    Where can I enlist in the Temple Police S.W.A.T. Team?

    Semper Fi! [OOH-RAH!]

  12. dans0622 says:

    “What is the difference between an “indult” and “recognito”?” Here’s my understanding of it:

    An indult allows the non-observance of a law on a more permanent and/or widespread basis. A famous example is the modern origin of Communion “in the hand.” The law was for reception on the tongue but an “indult” was granted so that people could receive in the hand. It can be granted only by the authority who promulgated the law (I think). So, a bishop could not grant an indult related to a law given by the Pope.

    A recognitio is an approval of a translation or application of a law. For example, the GIRM has many instances where the conference of bishops is to provide specific directions for a particular issue. Whatever the bishops decide must receive the recognitio before their decision is binding upon the faithful. The bishops make a law and the higher authority gives it the ok.

  13. jcr says:

    StMichael71,
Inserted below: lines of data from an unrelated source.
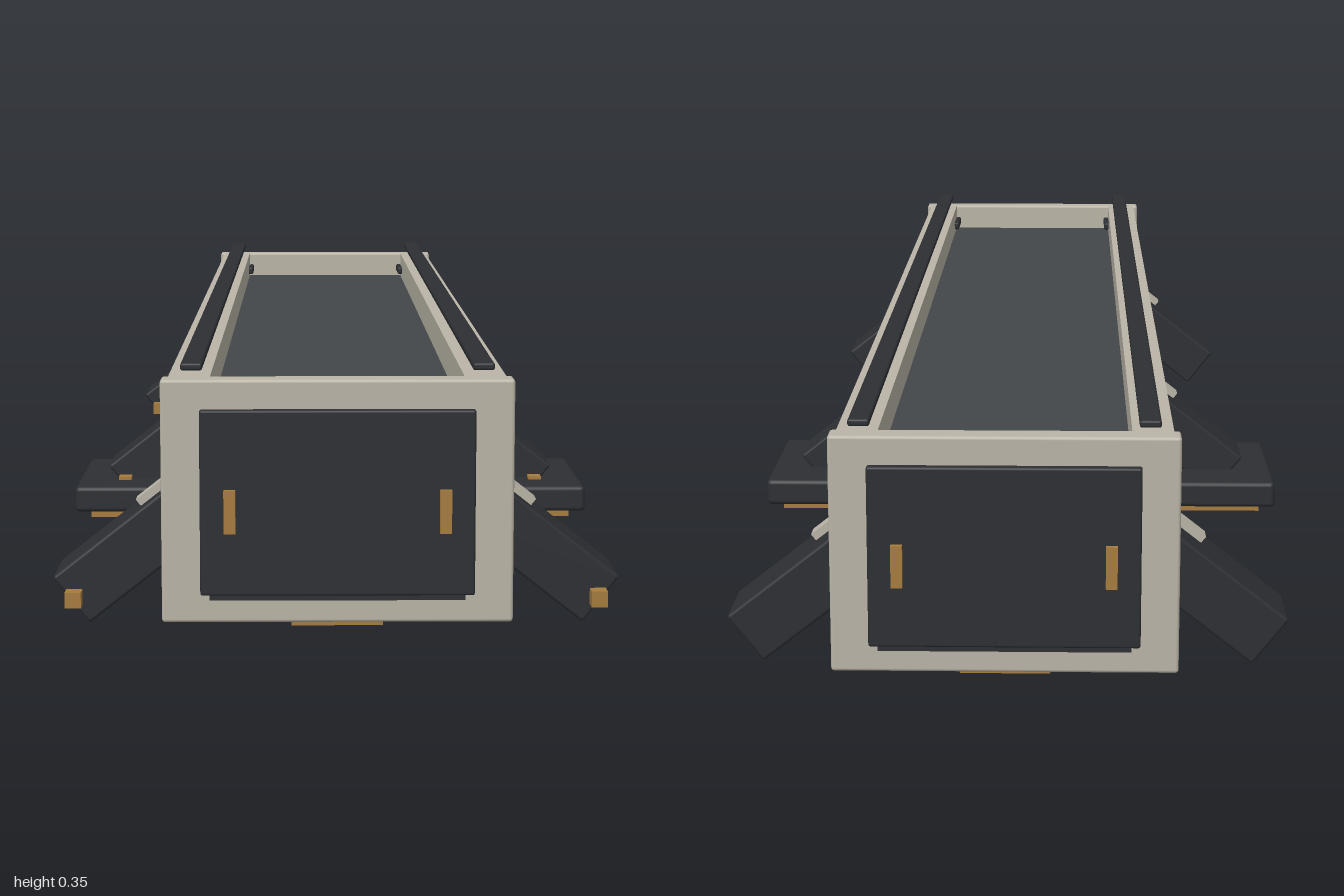
import * as THREE from 'three';
import { RoundedBoxGeometry } from 'three/addons/geometries/RoundedBoxGeometry.js';

const mat = (color) => new THREE.MeshStandardMaterial({ color });

export function createModel() {
  const root = new THREE.Group();
  const cream = mat(0xbab5a7), dark = mat(0x2d2f33), deckGrey = mat(0x43474a), gold = mat(0xa67c3e);

  const add = (parent, name, geometry, material, x = 0, y = 0, z = 0) => {
    const mesh = new THREE.Mesh(geometry, material);
    mesh.name = name;
    mesh.position.set(x, y, z);
    parent.add(mesh);
    return mesh;
  };
  const box = (parent, name, material, w, h, d, x, y, z) =>
    add(parent, name, new THREE.BoxGeometry(w, h, d), material, x, y, z);
  const rounded = (parent, name, material, w, h, d, x, y, z, r = 0.004) =>
    add(parent, name, new RoundedBoxGeometry(w, h, d, 2, r), material, x, y, z);

  // Hull, stepped belly and recessed deck
  box(root, 'hull', dark, 0.35, 0.18, 1.9, 0, 0.155, 0);
  box(root, 'belly', dark, 0.25, 0.03, 1.92, 0, 0.057, 0);
  box(root, 'keelStrip', gold, 0.11, 0.01, 1.92, 0, 0.038, 0);
  box(root, 'deck', deckGrey, 0.32, 0.05, 1.9, 0, 0.265, 0);

  // Window surround, cut from a flat plate and turned to face sideways
  const surround = new THREE.Shape();
  surround.moveTo(-0.1, -0.06).lineTo(0.1, -0.06).lineTo(0.1, 0.06).lineTo(-0.1, 0.06).closePath();
  const opening = new THREE.Path();
  opening.moveTo(-0.088, -0.048).lineTo(-0.088, 0.055).lineTo(0.088, 0.055).lineTo(0.088, -0.048).closePath();
  surround.holes.push(opening);
  const surroundGeometry = new THREE.ExtrudeGeometry(surround, { depth: 0.016, bevelEnabled: false });
  surroundGeometry.translate(0, 0, -0.008).rotateY(Math.PI / 2);

  for (const s of [1, -1]) {
    // Long side beam, top rail and lower ledge
    box(root, 'sideBeam', cream, 0.05, 0.105, 1.92, s * 0.177, 0.2815, 0);
    rounded(root, 'topRail', dark, 0.026, 0.009, 1.95, s * 0.173, 0.349, 0, 0.003);
    rounded(root, 'lowerLedge', dark, 0.03, 0.02, 1.9, s * 0.17, 0.065, 0);

    // Cable along the side
    const cable = add(root, 'sideCable', new THREE.CylinderGeometry(0.004, 0.004, 1.9, 10), gold, s * 0.204, 0.2, 0);
    cable.rotation.x = Math.PI / 2;

    // Side windows with their handles
    for (const z of [-0.57, -0.255, 0.255, 0.57]) {
      add(root, 'windowSurround', surroundGeometry, dark, s * 0.181, 0.178, z);
      box(root, 'windowPanel', cream, 0.012, 0.104, 0.178, s * 0.177, 0.181, z);
      box(root, 'windowHandle', gold, 0.012, 0.05, 0.014, s * 0.188, 0.175, z + 0.062);
    }

    // Bolts and inner brackets near the ends
    for (const e of [1, -1]) {
      for (const [x, y] of [[0.203, 0.295], [0.177, 0.1]]) {
        const bolt = add(root, 'bolt', new THREE.CylinderGeometry(0.009, 0.009, 0.012, 12), gold, s * x, y, e * 0.915);
        bolt.rotation.z = Math.PI / 2;
      }
      rounded(root, 'deckBracket', dark, 0.01, 0.014, 0.08, s * 0.148, 0.306, e * 0.9);
    }

    // Slanted legs
    for (const z of [-0.815, 0, 0.815]) {
      const leg = new THREE.Group();
      leg.name = 'leg';
      leg.position.set(s * 0.235, 0.117, z);
      leg.rotation.z = -s * 0.665;
      root.add(leg);
      rounded(leg, 'legBeam', dark, 0.243, 0.074, 0.102, 0, 0, 0);
      box(leg, 'legPiston', cream, 0.075, 0.014, 0.026, -s * 0.055, 0.04, 0.012);
      box(root, 'legPin', gold, 0.02, 0.02, 0.026, s * 0.326, 0.047, z + 0.06);
    }

    // Broad middle foot with its sole
    rounded(root, 'foot', dark, 0.183, 0.04, 0.27, s * 0.308, 0.032, 0, 0.007);
    box(root, 'footSole', gold, 0.137, 0.011, 0.22, s * 0.308, 0.0055, 0);
  }

  // End frames with door, handles and sill
  for (const e of [1, -1]) {
    const end = new THREE.Group();
    end.name = 'endCap';
    end.rotation.y = e > 0 ? 0 : Math.PI;
    root.add(end);
    rounded(end, 'endFrame', cream, 0.42, 0.293, 0.036, 0, 0.188, 0.963);
    rounded(end, 'endDoor', dark, 0.327, 0.223, 0.02, 0, 0.188, 0.982, 0.003);
    box(end, 'doorSill', dark, 0.305, 0.008, 0.014, 0, 0.074, 0.98);
    for (const s of [1, -1]) box(end, 'doorHandle', gold, 0.014, 0.052, 0.014, s * 0.128, 0.179, 0.993);
  }
  return root;
}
    It would not apply to Ordinaries. In canon law, Ordinary is a broader category than Diocesan Bishop. Cf. canon 134 § 1 for those who are Ordinaries besides Diocesan Bishop. This includes major superiors of clerical religious institutes of pontifical right and of clerical societies of apostolic life of pontifical right (but not of other religious institutes or societies of apostolic life): they are Ordinaries for their members, but are not Diocesan Bishops. On the other hand there are some persons who are Diocesan Bishops for the purposes of canon law even though they are not bishops of dioceses. An example of this would be a vicar apostolic, who would typically govern a mission territory where the Church is not sufficiently established to create a diocese.